Aim of the task: Omit the pictures and output every entry below exactly as written.

Given data below:

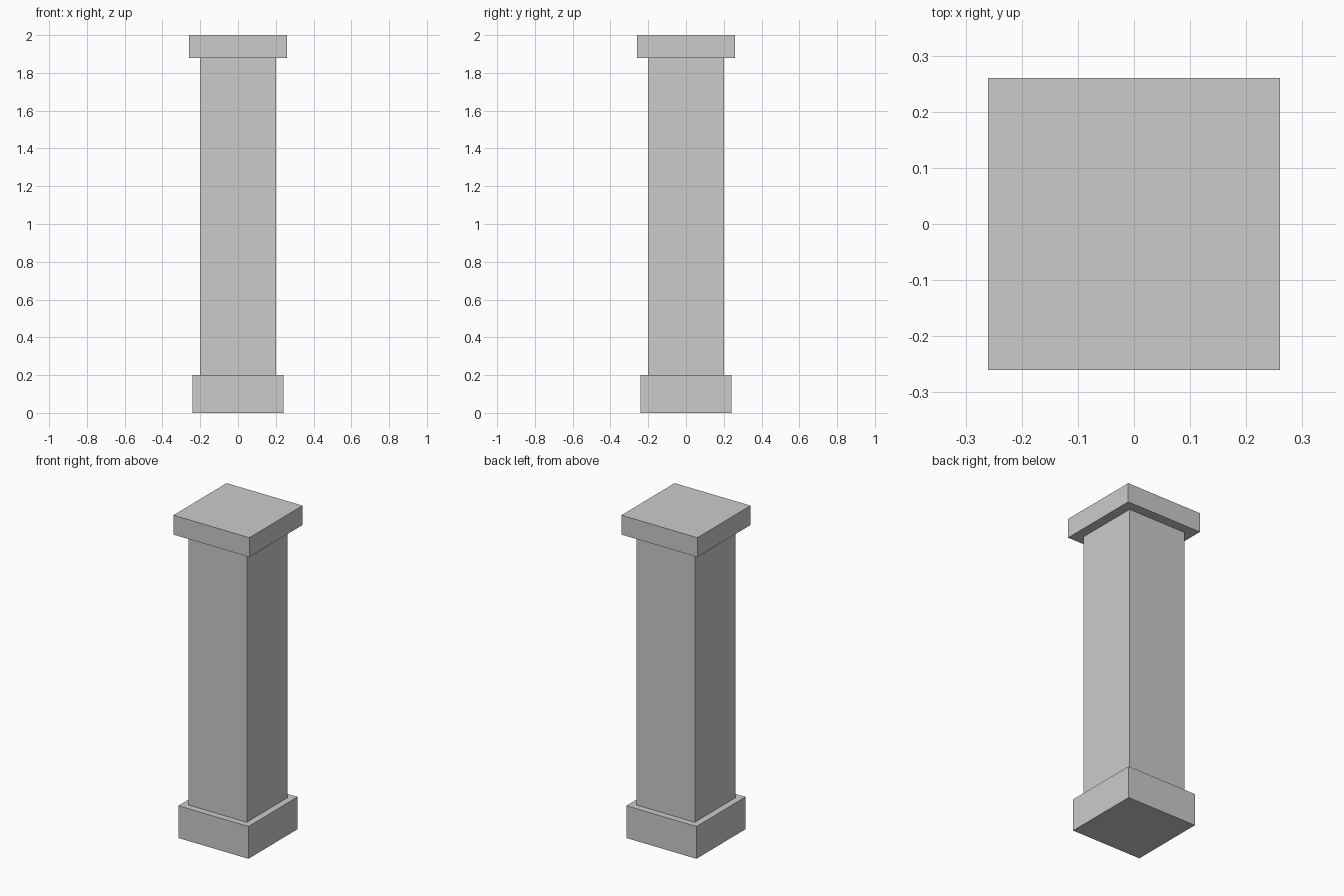
import bpy

if "Cube" in bpy.data.objects:
    bpy.data.objects.remove(bpy.data.objects["Cube"])


def block(name, half, z0, z1):
    """Square block centred on the z axis, from z0 to z1."""
    bpy.ops.mesh.primitive_cube_add(size=1, location=(0, 0, (z0 + z1) / 2))
    obj = bpy.context.object
    obj.name = name
    obj.scale = (2 * half, 2 * half, z1 - z0)
    bpy.ops.object.transform_apply(location=False, rotation=False, scale=True)
    return obj


# Plinth, shaft and capital of the square pillar
block("pillar_base", 0.24, 0.0, 0.2)
block("pillar_shaft", 0.2, 0.2, 1.88)
block("pillar_cap", 0.26, 1.88, 2.0)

End of Given data.

Task result:
import bpy

if "Cube" in bpy.data.objects:
    bpy.data.objects.remove(bpy.data.objects["Cube"])


def block(name, half, z0, z1):
    """Square block centred on the z axis, from z0 to z1."""
    bpy.ops.mesh.primitive_cube_add(size=1, location=(0, 0, (z0 + z1) / 2))
    obj = bpy.context.object
    obj.name = name
    obj.scale = (2 * half, 2 * half, z1 - z0)
    bpy.ops.object.transform_apply(location=False, rotation=False, scale=True)
    return obj


# Plinth, shaft and capital of the square pillar
block("pillar_base", 0.24, 0.0, 0.2)
block("pillar_shaft", 0.2, 0.2, 1.88)
block("pillar_cap", 0.26, 1.88, 2.0)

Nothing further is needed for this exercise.